by Deborah Sweeney | Featured Contributor
Starting a business involves making a lot of choices, and with those choices comes the opportunity to do plenty of research. You have to choose the right entity to file your business as, you need to become an expert on small business taxes, and you need to weigh your options when it comes to hiring a registered agent service or being your own registered agent. Consider this your registered agent (or RA) research.
First of all, what is a Registered Agent?
A registered agent is an “agent” of your corporation or LLC. You’re supposed to officially designate this agent at the time of your incorporation or LLC registration in accordance with state requirements. The main role of a registered agent is to act as the representative for accepting Service of Process, and to forward any and all official legal and tax correspondence from the state to you, the business owner. They receive business and legal documents from county, state, and U.S. agencies. These documents include such things as notice of litigation (as mentioned above) franchise tax forms and annual report forms. Basically, a registered agent is an individual or entity who receives documents relating to the corporation. In most cases, having a registered agent, whether you act as your own or hire a service, is mandatory.
Why exactly do you need one?
Once a business is formed on the state level, most jurisdictions require corporations or Limited Liability Companies to designate a registered agent to receive documentation on behalf of the company. You also need one to remain in compliance with state law. If you don’t register and designate an agent your company: can’t legally enter into contracts and gain access to the state court system, is subject to monetary, civil, and possible criminal sanctions, and/or cause your jurisdiction to revoke a business’s corporate or LLC legal status.
Registered Agent Conditions
Your RA must have a physical street address in the state your company is formed. This means no P.O. Boxes. Additionally, the RA must be available during regular business hours to receive service of process. Their name and address needs to be listed on the formation documents of the business and that information is kept on record as the official contact for the company. In fact, registered agent information is considered a matter of public record.

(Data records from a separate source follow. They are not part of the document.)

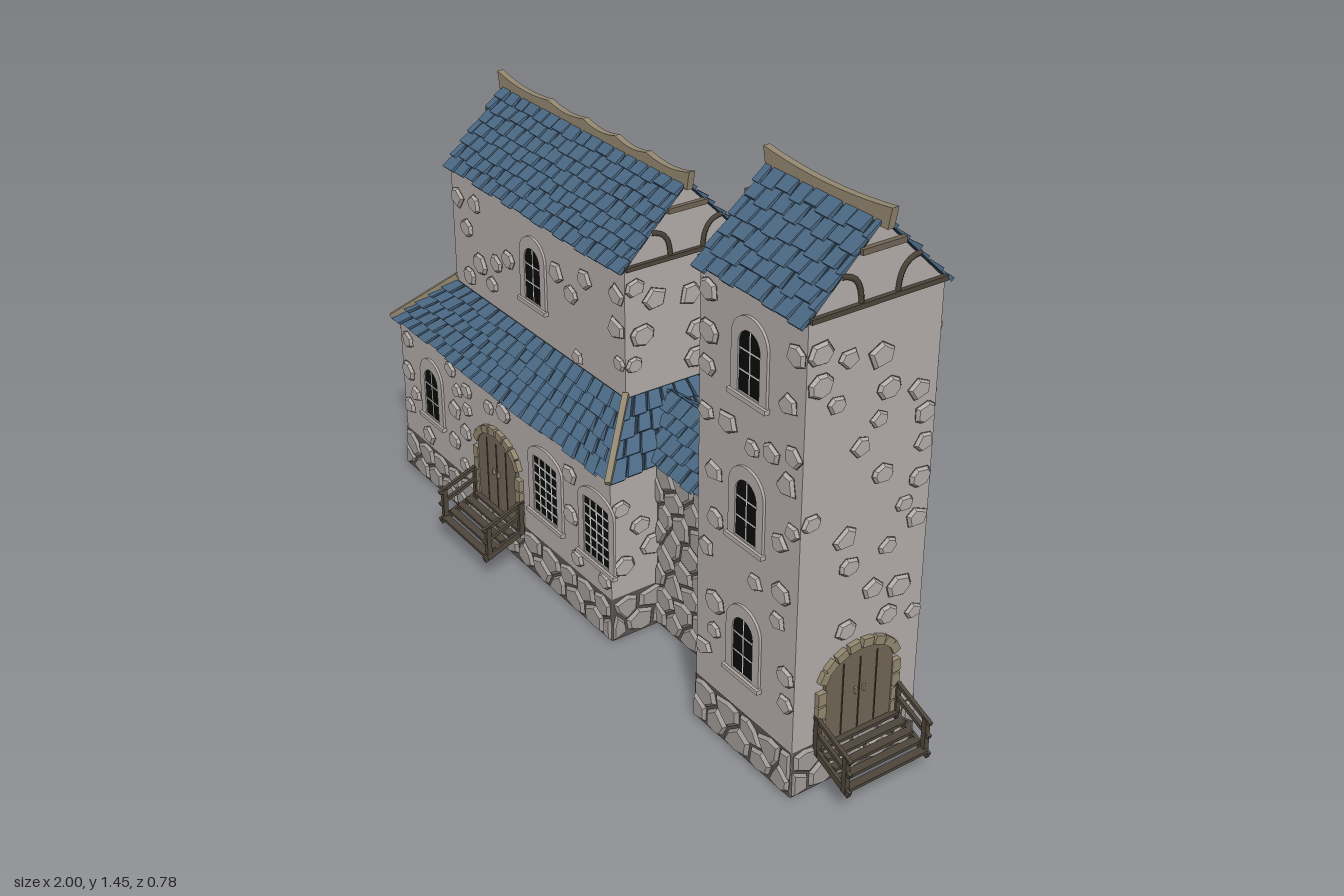
import * as THREE from 'three';
import { mergeGeometries } from 'three/addons/utils/BufferGeometryUtils.js';

const paint = (name, color, side = THREE.FrontSide) => {
  const m = new THREE.MeshStandardMaterial({ color, side });
  m.name = name;
  return m;
};
const M = {
  plaster: paint('plaster', 0xb0aaa7, THREE.DoubleSide),
  stone: paint('stone', 0x9f9a96),
  mortar: paint('mortar', 0x57524e, THREE.DoubleSide),
  slate: paint('slate', 0x4a6782),
  slateShadow: paint('slateShadow', 0x24323f, THREE.DoubleSide),
  ridgeWood: paint('ridgeWood', 0x91866e),
  darkWood: paint('darkWood', 0x4d443a),
  doorWood: paint('doorWood', 0x6f6454),
  glass: paint('glass', 0x0b0b0c),
  white: paint('white', 0xe8e8e6),
};
let seed = 11;
const rnd = () => (seed = (seed * 16807) % 2147483647) / 2147483647;
const V = (x, y, z) => new THREE.Vector3(x, y, z);

function add(parent, name, geo, mat) {
  const m = new THREE.Mesh(geo, mat);
  m.name = name;
  parent.add(m);
  return m;
}
function box(w, h, d, x, y, z, tilt = 0) {
  return new THREE.BoxGeometry(w, h, d).rotateX(tilt).translate(x, y, z);
}
// flat-shaded surface from a list of quads
function facets(quads) {
  const p = [];
  for (const [a, b, c, d] of quads) for (const v of [a, b, c, a, c, d]) p.push(v.x, v.y, v.z);
  const g = new THREE.BufferGeometry();
  g.setAttribute('position', new THREE.Float32BufferAttribute(p, 3));
  g.computeVertexNormals();
  return g;
}
// bevelled stones from outlines lying on a wall
function stones(polys, h, grow = 1, cap = 0.8) {
  const quads = [];
  for (const poly of polys) {
    const c = poly.reduce((s, p) => s.add(p), V(0, 0, 0)).divideScalar(poly.length);
    const ring = (k, z) => poly.map(p => V(c.x + (p.x - c.x) * k, c.y + (p.y - c.y) * k, z));
    const lo = ring(grow, 0.0005), hi = ring(grow * cap, h), mid = V(c.x, c.y, h);
    poly.forEach((_, i) => {
      const j = (i + 1) % poly.length;
      quads.push([lo[i], lo[j], hi[j], hi[i]], [hi[i], hi[j], mid, mid]);
    });
  }
  return facets(quads);
}
// interlocking cobbles over a band of wall
function cobbles(face, w, H, cw, rows) {
  const ch = H / rows, n = Math.ceil(w / cw) * 2 + 2, polys = [];
  const hash = (i, r) => { const s = Math.sin(i * 12.99 + r * 78.23 + w * 37) * 43758.5; return s - Math.floor(s) - 0.5; };
  const pt = (i, r) => V(
    THREE.MathUtils.clamp(-w / 2 + (i - 1) * cw / 2 + hash(i, r) * cw * 0.35, -w / 2, w / 2),
    THREE.MathUtils.clamp((r + ((i + r) % 2 ? -0.2 : 0.2) + hash(r, i) * 0.3) * ch, 0, H), 0);
  for (let r = 0; r < rows; r++) for (let i = r % 2; i < n; i += 2) {
    const poly = [pt(i, r), pt(i + 1, r), pt(i + 2, r), pt(i + 2, r + 1), pt(i + 1, r + 1), pt(i, r + 1)];
    if (poly[2].x - poly[0].x > cw * 0.2) polys.push(poly);
  }
  add(face, 'cobbleMortar', new THREE.PlaneGeometry(w, H).translate(0, H / 2, 0.002), M.mortar);
  add(face, 'cobbles', stones(polys, 0.009, 0.9).translate(0, 0, 0.002), M.stone);
}
// loose stones showing through the plaster, kept clear of openings
function scatter(face, w, y0, y1, n, avoid = []) {
  const polys = [], used = [];
  for (let t = 0; t < 600 && polys.length < n; t++) {
    const r = 0.024 + rnd() * 0.014, edge = rnd() < 0.25 ? Math.sign(rnd() - 0.5) : 0;
    const x = edge ? edge * (w / 2 - r) : (rnd() - 0.5) * (w - 2 * r), y = y0 + r + rnd() * (y1 - y0 - 2 * r);
    if (avoid.some(([ax, ay, aw, ah]) => Math.abs(x - ax) < aw / 2 + r && Math.abs(y - ay) < ah / 2 + r)) continue;
    if (used.some(u => Math.hypot(u[0] - x, u[1] - y) < u[2] + r + 0.004)) continue;
    used.push([x, y, r]);
    const k = 5 + Math.floor(rnd() * 3), a0 = rnd() * 6;
    polys.push(Array.from({ length: k }, (_, i) => {
      const a = a0 + (i + rnd() * 0.4) / k * Math.PI * 2;
      return V(x + Math.cos(a) * r, y + Math.sin(a) * r * 0.85, 0);
    }));
  }
  add(face, 'stoneRims', stones(polys, 0.001, 1.06, 0.98), M.mortar);
  add(face, 'wallStones', stones(polys, 0.009), M.plaster);
}
// four wall faces, each a group with x along the wall and z pointing out
function block(parent, name, x0, x1, z0, z1, yb, yt, ridge = yt, mat = M.plaster) {
  const g = new THREE.Group(), cx = (x0 + x1) / 2, cz = (z0 + z1) / 2, out = {};
  g.name = name;
  parent.add(g);
  [['front', cx, z1, x1 - x0], ['right', x1, cz, z1 - z0], ['back', cx, z0, x1 - x0], ['left', x0, cz, z1 - z0]].forEach(([n, x, z, w], i) => {
    const f = new THREE.Group(), top = i % 2 ? ridge : yt;
    f.name = n + 'Face';
    f.position.set(x, 0, z);
    f.rotation.y = i * Math.PI / 2;
    g.add(f);
    const pts = [[-w / 2, yb], [w / 2, yb], [w / 2, yt], [0, top], [-w / 2, yt]].map(p => new THREE.Vector2(...p));
    add(f, 'wall', new THREE.ShapeGeometry(new THREE.Shape(pts)), mat);
    f.userData.w = w;
    out[n] = f;
  });
  return out;
}
function arch(w, h, rise, Type = THREE.Shape) {
  const s = new Type();
  s.moveTo(-w / 2, 0).lineTo(w / 2, 0).lineTo(w / 2, h - rise);
  s.absellipse(0, h - rise, w / 2, rise, 0, Math.PI, false);
  s.closePath();
  return s;
}
const slab = (shape, depth) => new THREE.ExtrudeGeometry(shape, { depth, bevelEnabled: false, curveSegments: 10 });

function windowAt(face, x, y, wide = false) {
  const g = new THREE.Group(), w = wide ? 0.115 : 0.076, h = wide ? 0.175 : 0.155, rise = wide ? 0.006 : 0.038;
  g.name = 'window';
  g.position.set(x, y, 0);
  face.add(g);
  const frame = arch(w + 0.05, h + 0.038, wide ? 0.045 : 0.06);
  frame.holes.push(new THREE.Path(arch(w, h, rise).getPoints(10).map(p => p.setY(p.y + 0.004))));
  add(g, 'surround', slab(frame, 0.007), M.plaster);
  add(g, 'glass', slab(arch(w, h, rise), 0.006).translate(0, 0.004, -0.003), M.glass);
  const bars = [], nx = wide ? 4 : 2, ny = wide ? 6 : 3, t = wide ? 0.005 : 0.0035;
  for (let i = wide ? 0 : 1; i <= (wide ? nx : nx - 1); i++) bars.push(box(t, h - 0.004, 0.008, (i / nx - 0.5) * w, h / 2 + 0.003, 0));
  for (let j = wide ? 0 : 1; j < ny; j++) bars.push(box(w * 0.97, t, 0.008, 0, 0.004 + j * h / ny, 0));
  add(g, 'glazingBars', mergeGeometries(bars), M.white);
  add(g, 'sill', box(w + 0.06, 0.012, 0.016, 0, -0.006, 0.006), M.plaster);
}
function entrance(face, x) {
  const g = new THREE.Group();
  g.name = 'entrance';
  g.position.x = x;
  face.add(g);
  add(g, 'door', slab(arch(0.2, 0.235, 0.07), 0.014).translate(0, 0.12, -0.004), M.doorWood);
  const seams = [-0.05, 0, 0.05].map(s => box(0.003, 0.2, 0.004, s, 0.23, 0.01));
  add(g, 'doorSeams', mergeGeometries(seams), M.darkWood);
  add(g, 'doorHandles', mergeGeometries([-0.012, 0.012].map(s => box(0.006, 0.016, 0.01, s, 0.24, 0.013))), M.ridgeWood);
  // stone blocks round the opening
  const blocks = [];
  for (const s of [-1, 1]) for (let i = 0; i < 4; i++) blocks.push(box(0.024, 0.034, 0.016, s * 0.111, 0.14 + i * 0.039, 0.006));
  for (let i = 1; i < 9; i++) {
    const a = i / 9 * Math.PI;
    blocks.push(new THREE.BoxGeometry(0.022, 0.031, 0.016).rotateZ(Math.atan2(Math.sin(a) * 0.11, Math.cos(a) * 0.08)).translate(Math.cos(a) * 0.111, 0.285 + Math.sin(a) * 0.079, 0.006));
  }
  add(g, 'doorArch', mergeGeometries(blocks), M.ridgeWood);
  // wooden steps with sloping handrails
  const parts = [], tilt = 0.37;
  for (let i = 0; i < 5; i++) parts.push(box(0.235, 0.008, 0.022, 0, 0.122 - i * 0.0115, 0.014 + i * 0.026));
  for (const s of [-0.12, 0.12]) {
    parts.push(box(0.01, 0.018, 0.135, s, 0.09, 0.068, tilt));
    for (const [z, y] of [[0.012, 0.155], [0.115, 0.115]]) parts.push(box(0.014, 0.1, 0.014, s, y, z));
    for (const y of [0.182, 0.145]) parts.push(box(0.01, 0.01, 0.14, s, y, 0.066, tilt));
  }
  add(g, 'steps', mergeGeometries(parts), M.darkWood);
}
// beams in a gable end
function gableTimber(face, y, rise) {
  const w = face.userData.w, parts = [box(w, 0.012, 0.014, 0, y, 0.004)];
  for (const s of [-1, 1]) {
    const c = new THREE.QuadraticBezierCurve3(V(s * 0.05, y, 0.003), V(s * 0.05, y + 0.075, 0.003), V(s * 0.108, y + 0.078, 0.003));
    parts.push(new THREE.TubeGeometry(c, 8, 0.007, 5));
  }
  add(face, 'gableBeams', mergeGeometries(parts), M.darkWood);
  add(face, 'collarBeam', box(w * 0.32, 0.014, 0.016, 0, y + rise * 0.68, 0.004), M.doorWood);
}
// tiled slope; corners run eave left, eave right, top right, top left
function slope(parent, name, eL, eR, tR, tL) {
  const n = V(0, 0, 0).crossVectors(eR.clone().sub(eL), tL.clone().sub(eL)).normalize();
  const at = (u, v, lift) => eL.clone().lerp(eR, u).lerp(tL.clone().lerp(tR, u), v).addScaledVector(n, lift);
  const rows = Math.round(eL.clone().lerp(eR, 0.5).distanceTo(tL.clone().lerp(tR, 0.5)) / 0.042), quads = [];
  for (let r = 0; r < rows; r++) {
    const len = at(0, r / rows, 0).distanceTo(at(1, r / rows, 0)), k = Math.round(len / 0.05);
    for (let i = 0; i <= k; i++) {
      const u0 = Math.max(0, (i - (r % 2 ? 0.5 : 0) + rnd() * 0.2) / k) , u1 = Math.min(1, (i + 0.94 - (r % 2 ? 0.5 : 0)) / k);
      if (u1 - u0 < 0.15 / k) continue;
      const v0 = (r - rnd() * 0.25) / rows, v1 = (r + 0.97) / rows, h = 0.009 + rnd() * 0.006;
      const a = at(u0, v0, h), b = at(u1, v0, h), c = at(u1, v1, 0.004), d = at(u0, v1, 0.004);
      const a0 = at(u0, v0, 0), b0 = at(u1, v0, 0), c0 = at(u1, v1, 0), d0 = at(u0, v1, 0);
      quads.push([a, b, c, d], [a0, b0, b, a], [b0, c0, c, b], [d0, a0, a, d]);
    }
  }
  add(parent, name + 'Underlay', facets([[eL, eR, tR, tL]]), M.slateShadow);
  add(parent, name + 'Tiles', facets(quads), M.slate);
}
function gableRoof(parent, name, x0, x1, z0, z1, y, top) {
  const m = (z0 + z1) / 2;
  slope(parent, name + 'Front', V(x0, y, z1), V(x1, y, z1), V(x1, top, m), V(x0, top, m));
  slope(parent, name + 'Back', V(x1, y, z0), V(x0, y, z0), V(x0, top, m), V(x1, top, m));
}
// sagging ridge timber, each span lifted at its ends
function ridgeBeam(parent, xs, y, z) {
  const s = new THREE.Shape();
  s.moveTo(xs[0] + 0.01, y - 0.015).lineTo(xs[xs.length - 1] - 0.01, y - 0.015);
  s.lineTo(xs[xs.length - 1], y + 0.036);
  for (let i = xs.length - 2; i >= 0; i--) s.quadraticCurveTo((xs[i] + xs[i + 1]) / 2, y + 0.006, xs[i], y + (i ? 0.028 : 0.036));
  s.closePath();
  add(parent, 'ridgeBeam', slab(s, 0.018).translate(0, 0, z - 0.009), M.ridgeWood);
}

export function createModel() {
  const root = new THREE.Group();
  root.name = 'stoneHouse';

  // ground floor
  const low = block(root, 'groundFloor', -0.98, 0.12, -0.37, 0.25, 0, 0.5);
  const lowHoles = { front: [[-0.37, 0.32, 0.15, 0.24], [0, 0.25, 0.27, 0.27], [0.245, 0.32, 0.17, 0.24], [0.49, 0.32, 0.17, 0.24]], back: [[-0.37, 0.32, 0.15, 0.24], [0.37, 0.32, 0.15, 0.24]] };
  for (const [n, f] of Object.entries(low)) {
    cobbles(f, f.userData.w, 0.13, 0.085, 2);
    scatter(f, f.userData.w, 0.13, 0.49, Math.round(f.userData.w * 21), lowHoles[n]);
  }
  windowAt(low.front, -0.37, 0.237);
  windowAt(low.front, 0.245, 0.215, true);
  windowAt(low.front, 0.49, 0.215, true);
  entrance(low.front, 0);
  for (const x of [-0.37, 0.37]) windowAt(low.back, x, 0.237);

  // upper floor
  const up = block(root, 'upperFloor', -0.86, 0, -0.25, 0.12, 0.55, 0.98, 1.165);
  for (const [n, f] of Object.entries(up)) {
    const open = n === 'front' || n === 'back';
    scatter(f, f.userData.w, 0.62, 0.97, open ? 15 : 9, open ? [[0, 0.8, 0.15, 0.24]] : []);
    if (open) windowAt(f, 0, 0.722);
    else gableTimber(f, 0.985, 0.185);
  }

  // tower
  const tower = block(root, 'tower', 0.49, 0.86, -0.12, 0.25, 0, 1.23, 1.41);
  const levels = [0.237, 0.607, 0.977];
  for (const [n, f] of Object.entries(tower)) {
    const open = n === 'front' || n === 'back';
    cobbles(f, 0.37, 0.13, 0.085, 2);
    const holes = open ? levels.map(y => [0, y + 0.08, 0.15, 0.24]) : n === 'right' ? [[0, 0.24, 0.27, 0.27]] : [];
    scatter(f, 0.37, 0.13, 1.21, 24, holes);
    if (open) levels.forEach(y => windowAt(f, 0, y));
    else gableTimber(f, 1.235, 0.18);
  }
  entrance(tower.right, 0);

  // cobbled link between house and tower
  const link = block(root, 'link', 0.12, 0.49, -0.115, 0.105, 0, 0.5, 0.62, M.mortar);
  for (const f of [link.front, link.back]) cobbles(f, 0.37, 0.5, 0.075, 8);

  // roofs
  gableRoof(root, 'upperRoof', -0.865, 0.005, -0.26, 0.13, 0.975, 1.17);
  gableRoof(root, 'towerRoof', 0.485, 0.865, -0.13, 0.26, 1.225, 1.415);
  gableRoof(root, 'linkRoof', 0, 0.49, -0.13, 0.12, 0.495, 0.62);
  ridgeBeam(root, [-0.885, -0.62, -0.45, -0.3, -0.16, 0.025], 1.172, -0.065);
  ridgeBeam(root, [0.475, 0.895], 1.415, 0.065);

  // skirt roof round the upper floor, with hip beams
  const outer = [[-0.99, 0.26], [0.13, 0.26], [0.13, -0.38], [-0.99, -0.38]].map(([x, z]) => V(x, 0.49, z));
  const inner = [[-0.86, 0.12], [0, 0.12], [0, -0.25], [-0.86, -0.25]].map(([x, z]) => V(x, 0.625, z));
  outer.forEach((o, i) => {
    const j = (i + 1) % 4;
    slope(root, 'skirtRoof' + i, o, outer[j], inner[j], inner[i]);
    const hip = add(root, 'hipBeam', new THREE.BoxGeometry(0.016, 0.018, o.distanceTo(inner[i]) + 0.015), M.ridgeWood);
    hip.position.lerpVectors(o, inner[i], 0.48).y += 0.01;
    hip.lookAt(inner[i].clone().setY(inner[i].y + 0.01));
  });
  return root;
}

A small business owner can definitely act as their own registered agent, just be sure to understand all that that entails, like needing to stay open during standard business hours. You get to save some money and not deal with a third party service, but make sure you’re keeping everything compliant or you stand the risk of falling out of good standing.
You can also hire an outside service to act as your registered agent. Many business owners like this option because it gives them a sense of privacy. Were they to ever be served, the mail wouldn’t be delivered directly to them; it would be delivered to their registered agent. This way, if a document must be served to your company, it will be served to the independent third party, as opposed to serving you with legal and/or personal business documents in the presence of customers, clients, vendors, employees, and neighbors.
Deborah Sweeney – Legal Expert, CEO, MyCorporation.com – Calabasas, CA
As CEO of MyCorporation Business Services, Inc. (MyCorporation.com), Deborah Sweeney is an advocate for protecting personal and business assets for business owners and entrepreneurs. With her experience in the fields of corporate and intellectual property law, Deborah has evolved from lawyer to business owner. She has extensive experience in the start-up and entrepreneurial industry as she has been involved in the formation of hundreds of thousands of businesses for MyCorporation.com’s customers.
Ms. Sweeney received her JD & MBA degrees from Pepperdine University. She is active in the community and loves working with students and aspiring entrepreneurs. She serves on the Board of Regents at California Lutheran University and is a founding member of Partners of Pepperdine. Deborah has served as an adjunct professor at the University of West Los Angeles and San Fernando School of Law in the areas of corporate and intellectual property law. Ms. Sweeney is also well-recognized for her written work online as a contributing writer with top business and entrepreneurial blogging sites. She is a regular contributor on Forbes, American Express, Social Media Today, and BlogHer among many others.
In her ‘free’ time, Deborah enjoys spending time with her husband and two sons, Benjamin (8) and Christopher (6). Deborah believes in the importance of family and credits the entrepreneurial business model for giving her the flexibility to enjoy both a career and motherhood. Follow her on Twitter @deborahsweeney and @mycorporation.